Task instructions -
Please retype, unchanged, each line from the top of the material below through the line where "for k, ring" appears.
▽
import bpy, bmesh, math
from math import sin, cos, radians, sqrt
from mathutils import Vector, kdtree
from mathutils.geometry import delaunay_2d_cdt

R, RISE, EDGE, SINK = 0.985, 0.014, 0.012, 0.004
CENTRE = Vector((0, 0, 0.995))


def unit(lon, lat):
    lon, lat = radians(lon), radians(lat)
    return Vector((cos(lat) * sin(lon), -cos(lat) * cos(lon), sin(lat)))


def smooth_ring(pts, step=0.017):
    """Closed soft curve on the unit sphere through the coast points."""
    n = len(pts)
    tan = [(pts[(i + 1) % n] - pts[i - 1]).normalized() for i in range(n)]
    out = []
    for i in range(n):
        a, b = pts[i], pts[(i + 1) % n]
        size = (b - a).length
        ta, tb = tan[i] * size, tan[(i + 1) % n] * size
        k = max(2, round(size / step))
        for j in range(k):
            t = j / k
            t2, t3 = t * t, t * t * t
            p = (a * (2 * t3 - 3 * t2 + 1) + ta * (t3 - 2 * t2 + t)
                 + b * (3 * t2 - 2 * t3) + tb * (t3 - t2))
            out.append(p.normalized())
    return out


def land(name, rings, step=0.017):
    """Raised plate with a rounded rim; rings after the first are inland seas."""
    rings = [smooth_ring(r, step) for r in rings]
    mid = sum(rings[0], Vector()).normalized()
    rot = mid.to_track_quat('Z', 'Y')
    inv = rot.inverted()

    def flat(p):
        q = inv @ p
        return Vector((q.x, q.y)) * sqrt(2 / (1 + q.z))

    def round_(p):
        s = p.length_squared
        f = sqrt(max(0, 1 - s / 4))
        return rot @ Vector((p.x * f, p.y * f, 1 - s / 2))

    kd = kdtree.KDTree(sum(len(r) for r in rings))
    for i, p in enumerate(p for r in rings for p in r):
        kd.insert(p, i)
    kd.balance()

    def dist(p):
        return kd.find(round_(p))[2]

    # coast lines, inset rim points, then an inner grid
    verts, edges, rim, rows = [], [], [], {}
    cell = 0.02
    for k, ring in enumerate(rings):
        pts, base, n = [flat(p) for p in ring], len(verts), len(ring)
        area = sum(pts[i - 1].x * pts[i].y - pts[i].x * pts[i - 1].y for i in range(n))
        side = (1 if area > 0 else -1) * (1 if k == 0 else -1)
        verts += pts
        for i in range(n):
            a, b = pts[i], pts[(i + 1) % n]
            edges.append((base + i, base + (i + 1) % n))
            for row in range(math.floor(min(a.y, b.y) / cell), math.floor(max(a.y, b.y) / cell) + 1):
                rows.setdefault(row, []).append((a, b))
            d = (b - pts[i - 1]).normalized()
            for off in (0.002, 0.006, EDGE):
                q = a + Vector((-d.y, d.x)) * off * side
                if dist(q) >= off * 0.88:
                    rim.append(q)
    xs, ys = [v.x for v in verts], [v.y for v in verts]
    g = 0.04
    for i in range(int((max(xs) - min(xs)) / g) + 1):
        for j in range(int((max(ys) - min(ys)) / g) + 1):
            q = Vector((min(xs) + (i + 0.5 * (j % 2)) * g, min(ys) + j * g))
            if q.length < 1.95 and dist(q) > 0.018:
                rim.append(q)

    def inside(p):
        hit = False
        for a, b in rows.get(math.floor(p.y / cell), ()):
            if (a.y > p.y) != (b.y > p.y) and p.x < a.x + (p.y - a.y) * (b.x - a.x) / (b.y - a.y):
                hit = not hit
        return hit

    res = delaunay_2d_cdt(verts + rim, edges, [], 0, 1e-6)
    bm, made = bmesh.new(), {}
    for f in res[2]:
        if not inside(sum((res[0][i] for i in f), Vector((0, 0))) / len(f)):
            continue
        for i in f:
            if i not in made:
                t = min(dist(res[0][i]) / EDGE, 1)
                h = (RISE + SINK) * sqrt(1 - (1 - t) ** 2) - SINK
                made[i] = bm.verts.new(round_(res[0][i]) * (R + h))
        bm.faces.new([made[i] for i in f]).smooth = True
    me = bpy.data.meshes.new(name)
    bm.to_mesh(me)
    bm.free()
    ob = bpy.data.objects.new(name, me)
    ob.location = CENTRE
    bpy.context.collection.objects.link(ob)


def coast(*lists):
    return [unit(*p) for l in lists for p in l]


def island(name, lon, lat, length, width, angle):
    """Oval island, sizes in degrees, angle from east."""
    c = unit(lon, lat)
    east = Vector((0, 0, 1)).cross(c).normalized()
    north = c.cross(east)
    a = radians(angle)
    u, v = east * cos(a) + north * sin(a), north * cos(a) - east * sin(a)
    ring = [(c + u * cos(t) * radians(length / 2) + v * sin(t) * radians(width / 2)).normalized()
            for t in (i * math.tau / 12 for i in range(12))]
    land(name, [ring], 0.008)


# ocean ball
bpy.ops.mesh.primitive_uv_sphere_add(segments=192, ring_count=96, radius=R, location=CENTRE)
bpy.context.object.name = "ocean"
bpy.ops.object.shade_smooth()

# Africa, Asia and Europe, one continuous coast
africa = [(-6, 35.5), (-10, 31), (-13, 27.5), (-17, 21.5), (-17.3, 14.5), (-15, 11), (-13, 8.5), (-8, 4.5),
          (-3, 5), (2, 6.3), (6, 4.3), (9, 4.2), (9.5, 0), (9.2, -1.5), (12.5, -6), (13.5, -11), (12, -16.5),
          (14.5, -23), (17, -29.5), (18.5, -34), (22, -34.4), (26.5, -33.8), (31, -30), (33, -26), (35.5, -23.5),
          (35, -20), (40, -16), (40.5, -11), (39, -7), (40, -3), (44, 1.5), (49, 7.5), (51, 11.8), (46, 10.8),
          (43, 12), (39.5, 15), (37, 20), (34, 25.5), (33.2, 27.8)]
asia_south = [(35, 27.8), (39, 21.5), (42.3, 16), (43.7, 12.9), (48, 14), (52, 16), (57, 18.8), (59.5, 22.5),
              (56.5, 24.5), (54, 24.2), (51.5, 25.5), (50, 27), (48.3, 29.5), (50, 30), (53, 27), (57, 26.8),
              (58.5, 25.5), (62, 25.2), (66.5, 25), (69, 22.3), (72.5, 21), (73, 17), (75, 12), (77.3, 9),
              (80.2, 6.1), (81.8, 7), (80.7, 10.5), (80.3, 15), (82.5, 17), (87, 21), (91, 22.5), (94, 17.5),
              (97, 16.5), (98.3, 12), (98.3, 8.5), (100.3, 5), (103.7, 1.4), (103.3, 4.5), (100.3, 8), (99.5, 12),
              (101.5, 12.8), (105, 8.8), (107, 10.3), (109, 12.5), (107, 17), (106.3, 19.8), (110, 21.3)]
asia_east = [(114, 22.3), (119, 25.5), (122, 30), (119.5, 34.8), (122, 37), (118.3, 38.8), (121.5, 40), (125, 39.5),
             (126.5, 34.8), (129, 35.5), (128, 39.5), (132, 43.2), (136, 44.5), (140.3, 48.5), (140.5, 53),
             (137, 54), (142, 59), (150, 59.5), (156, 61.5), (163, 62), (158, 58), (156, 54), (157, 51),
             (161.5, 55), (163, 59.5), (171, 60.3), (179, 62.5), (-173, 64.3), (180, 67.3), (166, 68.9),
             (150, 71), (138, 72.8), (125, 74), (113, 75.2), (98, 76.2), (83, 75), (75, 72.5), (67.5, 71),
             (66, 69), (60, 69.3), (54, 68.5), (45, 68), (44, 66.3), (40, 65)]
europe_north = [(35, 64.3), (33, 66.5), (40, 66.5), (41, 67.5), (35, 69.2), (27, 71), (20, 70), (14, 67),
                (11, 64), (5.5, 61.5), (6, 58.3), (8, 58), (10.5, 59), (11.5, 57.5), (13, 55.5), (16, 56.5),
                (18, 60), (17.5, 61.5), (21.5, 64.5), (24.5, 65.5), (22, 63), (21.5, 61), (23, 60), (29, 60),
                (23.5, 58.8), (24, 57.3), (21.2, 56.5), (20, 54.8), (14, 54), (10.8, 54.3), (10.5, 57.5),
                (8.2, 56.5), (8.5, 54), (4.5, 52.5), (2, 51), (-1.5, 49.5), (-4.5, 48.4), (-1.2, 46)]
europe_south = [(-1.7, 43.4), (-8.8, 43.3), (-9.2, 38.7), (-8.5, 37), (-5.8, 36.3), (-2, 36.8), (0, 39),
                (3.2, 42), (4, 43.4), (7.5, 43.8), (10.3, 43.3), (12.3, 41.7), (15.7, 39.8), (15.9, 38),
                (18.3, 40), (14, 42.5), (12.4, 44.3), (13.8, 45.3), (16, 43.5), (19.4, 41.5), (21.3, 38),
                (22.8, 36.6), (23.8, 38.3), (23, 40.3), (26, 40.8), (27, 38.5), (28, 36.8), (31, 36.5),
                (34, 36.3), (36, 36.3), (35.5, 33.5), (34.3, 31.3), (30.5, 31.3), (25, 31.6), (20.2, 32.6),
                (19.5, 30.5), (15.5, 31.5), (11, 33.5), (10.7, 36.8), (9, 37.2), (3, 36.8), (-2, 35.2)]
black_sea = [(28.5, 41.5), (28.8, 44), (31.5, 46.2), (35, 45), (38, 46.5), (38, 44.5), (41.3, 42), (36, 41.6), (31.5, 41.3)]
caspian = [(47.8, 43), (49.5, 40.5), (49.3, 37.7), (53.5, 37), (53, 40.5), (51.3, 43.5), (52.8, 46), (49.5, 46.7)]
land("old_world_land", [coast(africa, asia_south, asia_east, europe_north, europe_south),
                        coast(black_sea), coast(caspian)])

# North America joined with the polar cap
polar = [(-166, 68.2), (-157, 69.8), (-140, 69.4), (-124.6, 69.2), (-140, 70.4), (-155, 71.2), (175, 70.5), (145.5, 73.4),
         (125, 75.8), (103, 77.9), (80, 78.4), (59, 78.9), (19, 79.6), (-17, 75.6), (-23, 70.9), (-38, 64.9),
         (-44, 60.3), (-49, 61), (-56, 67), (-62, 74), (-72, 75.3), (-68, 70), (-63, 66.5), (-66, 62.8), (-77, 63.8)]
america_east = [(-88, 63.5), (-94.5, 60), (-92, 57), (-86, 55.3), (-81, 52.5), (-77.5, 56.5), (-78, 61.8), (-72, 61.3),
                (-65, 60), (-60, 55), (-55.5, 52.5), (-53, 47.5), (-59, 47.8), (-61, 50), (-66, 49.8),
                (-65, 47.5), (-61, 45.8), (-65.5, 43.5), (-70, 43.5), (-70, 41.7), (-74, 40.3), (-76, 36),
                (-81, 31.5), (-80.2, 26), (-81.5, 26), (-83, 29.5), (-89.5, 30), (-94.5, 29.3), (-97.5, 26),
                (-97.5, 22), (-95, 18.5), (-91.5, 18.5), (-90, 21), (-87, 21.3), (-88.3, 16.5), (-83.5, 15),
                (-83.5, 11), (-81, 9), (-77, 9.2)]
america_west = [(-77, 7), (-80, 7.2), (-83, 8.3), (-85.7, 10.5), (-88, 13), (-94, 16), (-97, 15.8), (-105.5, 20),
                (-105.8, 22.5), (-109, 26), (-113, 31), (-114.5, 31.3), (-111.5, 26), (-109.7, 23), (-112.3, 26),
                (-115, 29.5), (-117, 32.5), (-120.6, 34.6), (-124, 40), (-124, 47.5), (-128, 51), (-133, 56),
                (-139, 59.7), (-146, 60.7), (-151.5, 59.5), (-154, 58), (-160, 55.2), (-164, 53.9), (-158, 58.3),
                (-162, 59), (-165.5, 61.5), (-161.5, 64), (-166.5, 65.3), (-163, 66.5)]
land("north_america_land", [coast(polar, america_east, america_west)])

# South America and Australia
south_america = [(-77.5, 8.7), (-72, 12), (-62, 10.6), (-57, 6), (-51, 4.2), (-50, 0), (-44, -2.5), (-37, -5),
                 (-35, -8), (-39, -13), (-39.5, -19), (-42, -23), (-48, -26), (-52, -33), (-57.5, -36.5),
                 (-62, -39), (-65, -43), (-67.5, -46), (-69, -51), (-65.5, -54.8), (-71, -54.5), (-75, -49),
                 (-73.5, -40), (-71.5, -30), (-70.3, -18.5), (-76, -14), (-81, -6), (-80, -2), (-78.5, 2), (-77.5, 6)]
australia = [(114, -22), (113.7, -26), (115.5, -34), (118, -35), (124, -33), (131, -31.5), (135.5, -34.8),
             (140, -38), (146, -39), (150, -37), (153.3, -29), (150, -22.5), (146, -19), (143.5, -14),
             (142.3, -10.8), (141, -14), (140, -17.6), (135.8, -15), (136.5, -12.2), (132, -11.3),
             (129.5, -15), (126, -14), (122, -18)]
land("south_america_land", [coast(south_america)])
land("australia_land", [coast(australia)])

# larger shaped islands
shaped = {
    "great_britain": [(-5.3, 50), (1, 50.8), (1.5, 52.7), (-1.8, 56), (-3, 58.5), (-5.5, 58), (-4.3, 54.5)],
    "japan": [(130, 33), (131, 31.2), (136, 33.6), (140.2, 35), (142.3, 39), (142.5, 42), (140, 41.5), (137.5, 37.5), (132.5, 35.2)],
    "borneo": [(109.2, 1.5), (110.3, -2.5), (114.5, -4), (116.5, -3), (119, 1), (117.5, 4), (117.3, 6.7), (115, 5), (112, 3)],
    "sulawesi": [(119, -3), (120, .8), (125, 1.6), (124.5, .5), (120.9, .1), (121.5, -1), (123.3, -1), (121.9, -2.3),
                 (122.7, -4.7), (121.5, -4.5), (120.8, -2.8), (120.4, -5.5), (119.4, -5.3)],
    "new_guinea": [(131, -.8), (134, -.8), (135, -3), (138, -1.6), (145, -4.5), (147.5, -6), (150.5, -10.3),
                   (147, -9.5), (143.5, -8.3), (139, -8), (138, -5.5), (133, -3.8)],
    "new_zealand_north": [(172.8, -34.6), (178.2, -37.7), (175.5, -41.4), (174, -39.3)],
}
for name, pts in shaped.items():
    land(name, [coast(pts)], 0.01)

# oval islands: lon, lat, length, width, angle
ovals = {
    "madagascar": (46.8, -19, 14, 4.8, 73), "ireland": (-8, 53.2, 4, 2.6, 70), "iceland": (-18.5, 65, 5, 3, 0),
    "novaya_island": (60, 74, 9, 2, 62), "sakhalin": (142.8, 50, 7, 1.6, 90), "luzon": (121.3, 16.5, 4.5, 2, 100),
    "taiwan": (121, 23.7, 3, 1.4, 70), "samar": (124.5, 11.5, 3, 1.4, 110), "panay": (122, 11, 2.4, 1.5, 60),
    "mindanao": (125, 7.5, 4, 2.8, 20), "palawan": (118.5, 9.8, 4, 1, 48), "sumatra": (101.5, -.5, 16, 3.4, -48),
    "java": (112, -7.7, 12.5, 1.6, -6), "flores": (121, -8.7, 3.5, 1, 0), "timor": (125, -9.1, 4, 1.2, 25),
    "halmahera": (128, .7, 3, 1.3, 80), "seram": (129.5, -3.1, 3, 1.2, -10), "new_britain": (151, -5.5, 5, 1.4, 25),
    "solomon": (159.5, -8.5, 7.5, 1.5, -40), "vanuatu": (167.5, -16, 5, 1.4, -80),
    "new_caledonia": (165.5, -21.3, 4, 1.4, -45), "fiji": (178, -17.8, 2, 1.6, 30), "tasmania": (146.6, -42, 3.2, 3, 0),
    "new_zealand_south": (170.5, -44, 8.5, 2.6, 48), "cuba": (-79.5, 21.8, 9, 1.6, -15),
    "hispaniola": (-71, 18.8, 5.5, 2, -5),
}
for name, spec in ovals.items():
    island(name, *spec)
△
Your response -
import bpy, bmesh, math
from math import sin, cos, radians, sqrt
from mathutils import Vector, kdtree
from mathutils.geometry import delaunay_2d_cdt

R, RISE, EDGE, SINK = 0.985, 0.014, 0.012, 0.004
CENTRE = Vector((0, 0, 0.995))


def unit(lon, lat):
    lon, lat = radians(lon), radians(lat)
    return Vector((cos(lat) * sin(lon), -cos(lat) * cos(lon), sin(lat)))


def smooth_ring(pts, step=0.017):
    """Closed soft curve on the unit sphere through the coast points."""
    n = len(pts)
    tan = [(pts[(i + 1) % n] - pts[i - 1]).normalized() for i in range(n)]
    out = []
    for i in range(n):
        a, b = pts[i], pts[(i + 1) % n]
        size = (b - a).length
        ta, tb = tan[i] * size, tan[(i + 1) % n] * size
        k = max(2, round(size / step))
        for j in range(k):
            t = j / k
            t2, t3 = t * t, t * t * t
            p = (a * (2 * t3 - 3 * t2 + 1) + ta * (t3 - 2 * t2 + t)
                 + b * (3 * t2 - 2 * t3) + tb * (t3 - t2))
            out.append(p.normalized())
    return out


def land(name, rings, step=0.017):
    """Raised plate with a rounded rim; rings after the first are inland seas."""
    rings = [smooth_ring(r, step) for r in rings]
    mid = sum(rings[0], Vector()).normalized()
    rot = mid.to_track_quat('Z', 'Y')
    inv = rot.inverted()

    def flat(p):
        q = inv @ p
        return Vector((q.x, q.y)) * sqrt(2 / (1 + q.z))

    def round_(p):
        s = p.length_squared
        f = sqrt(max(0, 1 - s / 4))
        return rot @ Vector((p.x * f, p.y * f, 1 - s / 2))

    kd = kdtree.KDTree(sum(len(r) for r in rings))
    for i, p in enumerate(p for r in rings for p in r):
        kd.insert(p, i)
    kd.balance()

    def dist(p):
        return kd.find(round_(p))[2]

    # coast lines, inset rim points, then an inner grid
    verts, edges, rim, rows = [], [], [], {}
    cell = 0.02
    for k, ring in enumerate(rings):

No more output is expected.